Meanwhile, its perennially high tuition (currently $44,900 a year) put Thomas Jefferson #1 on the U.S. News list of schools whose students incurred the greatest law school indebtedness: $180,665 for the class of 2013. According to National Jurist, the school generates 95 percent of its income from tuition.
This invites an obvious question: How did the school survive so long and what is prolonging its life?
First, owing to unemployed recent graduates with massive student loans, bondholders received handsome quarterly payments for more than five years — much of it tax-exempt interest. The disconnect between student outcomes and the easy availability for federal loans blocked a true market response to a deteriorating situation. Bondholders should also give an appreciative nod to federal taxpayers who are guaranteeing those loans and will foot the bill for graduates entering income-based loan forgiveness programs.
Second, headlines touted Thomas Jefferson’s new deal as “slashing debt” by $87 million, but bondholders now own the law school building and will reportedly receive a market rate rent from the school — $5 million a year. Future student loans unrelated to student outcomes will provide those funds.
Third, the school issued $40 million in new bonds that will pay the current bondholders two percent interest. Student loan debt will make those payments possible.
Net-net, win-win, lose-lose
The bottom line benefit for Thomas Jefferson is immediate relief from its current cash crunch. Instead of $12 million in principal and interest payments annually, the school will pay $6 million in rent and bond interest — funded by students who borrow to obtain a Thomas Jefferson law degree of dubious value.
“I think the whole deal is a reflection of the fact that the bondholders were very desirous for us to succeed,” [Thomas Jefferson Dean Thomas] Guernsey said.
Actually, it reflects the bondholders’ ability to tap into the proceeds of future federal student loans as they cut a deal with a wounded adversary. Instead of cash flow corresponding to bond interest rates of 7 and 11 percent, bondholders will receive about half that amount, along with an office building and the tax advantages that come with ownership (e.g., depreciation deductions). Think of it as refinancing your home mortgage, except the bank gets to keep your house.

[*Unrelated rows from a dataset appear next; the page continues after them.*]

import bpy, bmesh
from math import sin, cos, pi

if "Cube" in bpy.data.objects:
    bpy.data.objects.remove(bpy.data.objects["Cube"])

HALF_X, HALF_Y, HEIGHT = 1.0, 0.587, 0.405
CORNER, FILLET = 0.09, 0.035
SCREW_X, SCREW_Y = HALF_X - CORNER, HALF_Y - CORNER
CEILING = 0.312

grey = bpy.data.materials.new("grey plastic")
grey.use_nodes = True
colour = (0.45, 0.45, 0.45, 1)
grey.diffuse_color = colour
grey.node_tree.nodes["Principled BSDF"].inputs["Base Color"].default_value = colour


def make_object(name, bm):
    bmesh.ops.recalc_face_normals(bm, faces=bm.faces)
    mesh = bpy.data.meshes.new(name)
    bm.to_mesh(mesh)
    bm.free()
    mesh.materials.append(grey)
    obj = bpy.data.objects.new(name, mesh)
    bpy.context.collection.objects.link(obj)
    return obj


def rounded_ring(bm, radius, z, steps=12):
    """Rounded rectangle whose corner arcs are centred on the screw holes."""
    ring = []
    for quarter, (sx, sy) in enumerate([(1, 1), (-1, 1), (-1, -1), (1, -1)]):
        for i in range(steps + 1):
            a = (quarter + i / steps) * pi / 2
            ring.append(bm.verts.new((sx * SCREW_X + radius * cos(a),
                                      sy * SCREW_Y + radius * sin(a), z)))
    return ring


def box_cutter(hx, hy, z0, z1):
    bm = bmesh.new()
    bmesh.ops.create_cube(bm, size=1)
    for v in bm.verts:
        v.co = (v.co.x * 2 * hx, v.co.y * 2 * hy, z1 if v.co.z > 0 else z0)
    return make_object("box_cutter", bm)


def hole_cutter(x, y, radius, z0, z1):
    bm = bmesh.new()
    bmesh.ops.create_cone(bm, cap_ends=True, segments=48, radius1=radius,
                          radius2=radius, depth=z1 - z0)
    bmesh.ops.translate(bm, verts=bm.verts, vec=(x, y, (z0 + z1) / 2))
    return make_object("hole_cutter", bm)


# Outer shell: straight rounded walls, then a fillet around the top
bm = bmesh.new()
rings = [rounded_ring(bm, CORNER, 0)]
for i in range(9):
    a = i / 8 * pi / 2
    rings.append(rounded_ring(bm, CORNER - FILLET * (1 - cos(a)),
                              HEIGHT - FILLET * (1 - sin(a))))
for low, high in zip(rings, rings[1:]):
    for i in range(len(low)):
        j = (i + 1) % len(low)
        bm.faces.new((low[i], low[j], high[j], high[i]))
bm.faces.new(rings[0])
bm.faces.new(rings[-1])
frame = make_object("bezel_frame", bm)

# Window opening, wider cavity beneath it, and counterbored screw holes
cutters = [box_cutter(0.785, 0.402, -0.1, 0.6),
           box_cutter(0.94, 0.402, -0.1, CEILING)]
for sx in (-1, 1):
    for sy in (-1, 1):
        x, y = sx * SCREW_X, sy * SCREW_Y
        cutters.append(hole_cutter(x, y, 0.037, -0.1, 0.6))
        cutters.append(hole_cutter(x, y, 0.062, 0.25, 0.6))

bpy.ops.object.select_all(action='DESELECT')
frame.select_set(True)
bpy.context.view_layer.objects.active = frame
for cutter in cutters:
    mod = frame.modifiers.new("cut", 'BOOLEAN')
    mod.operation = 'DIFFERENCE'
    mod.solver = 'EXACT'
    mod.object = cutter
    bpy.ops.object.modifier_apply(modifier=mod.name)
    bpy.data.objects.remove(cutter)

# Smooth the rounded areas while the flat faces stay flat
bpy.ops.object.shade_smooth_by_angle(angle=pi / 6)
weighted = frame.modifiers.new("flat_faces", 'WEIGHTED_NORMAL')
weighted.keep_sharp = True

Erroneous Assumptions Produce Dubious Strategies
“This restructuring is a major step toward achieving our goals,” said Thomas Guernsey, dean of Thomas Jefferson. “It puts the school on a solid financial footing.”
Throwing furniture into the fireplace to keep the house warm is not a viable long-run survival strategy. Consider future students and their willingness to borrow as the “furniture” and you have a picture of the Thomas Jefferson School of Law’s business plan.
Meanwhile, Solomon echoes the hopes of law school faculty and administrators everywhere when he says, “[T]he decline in enrollment could lead to a shortage of lawyers five years from now.”
In assuming a unitary market demand for lawyers, he conflates the separate and distinct submarkets for law school graduates. His resulting leap of faith is that a rising tide — even if it arrives — will lift Thomas Jefferson’s boat and the debt-ridden graduates adrift in it. It won’t.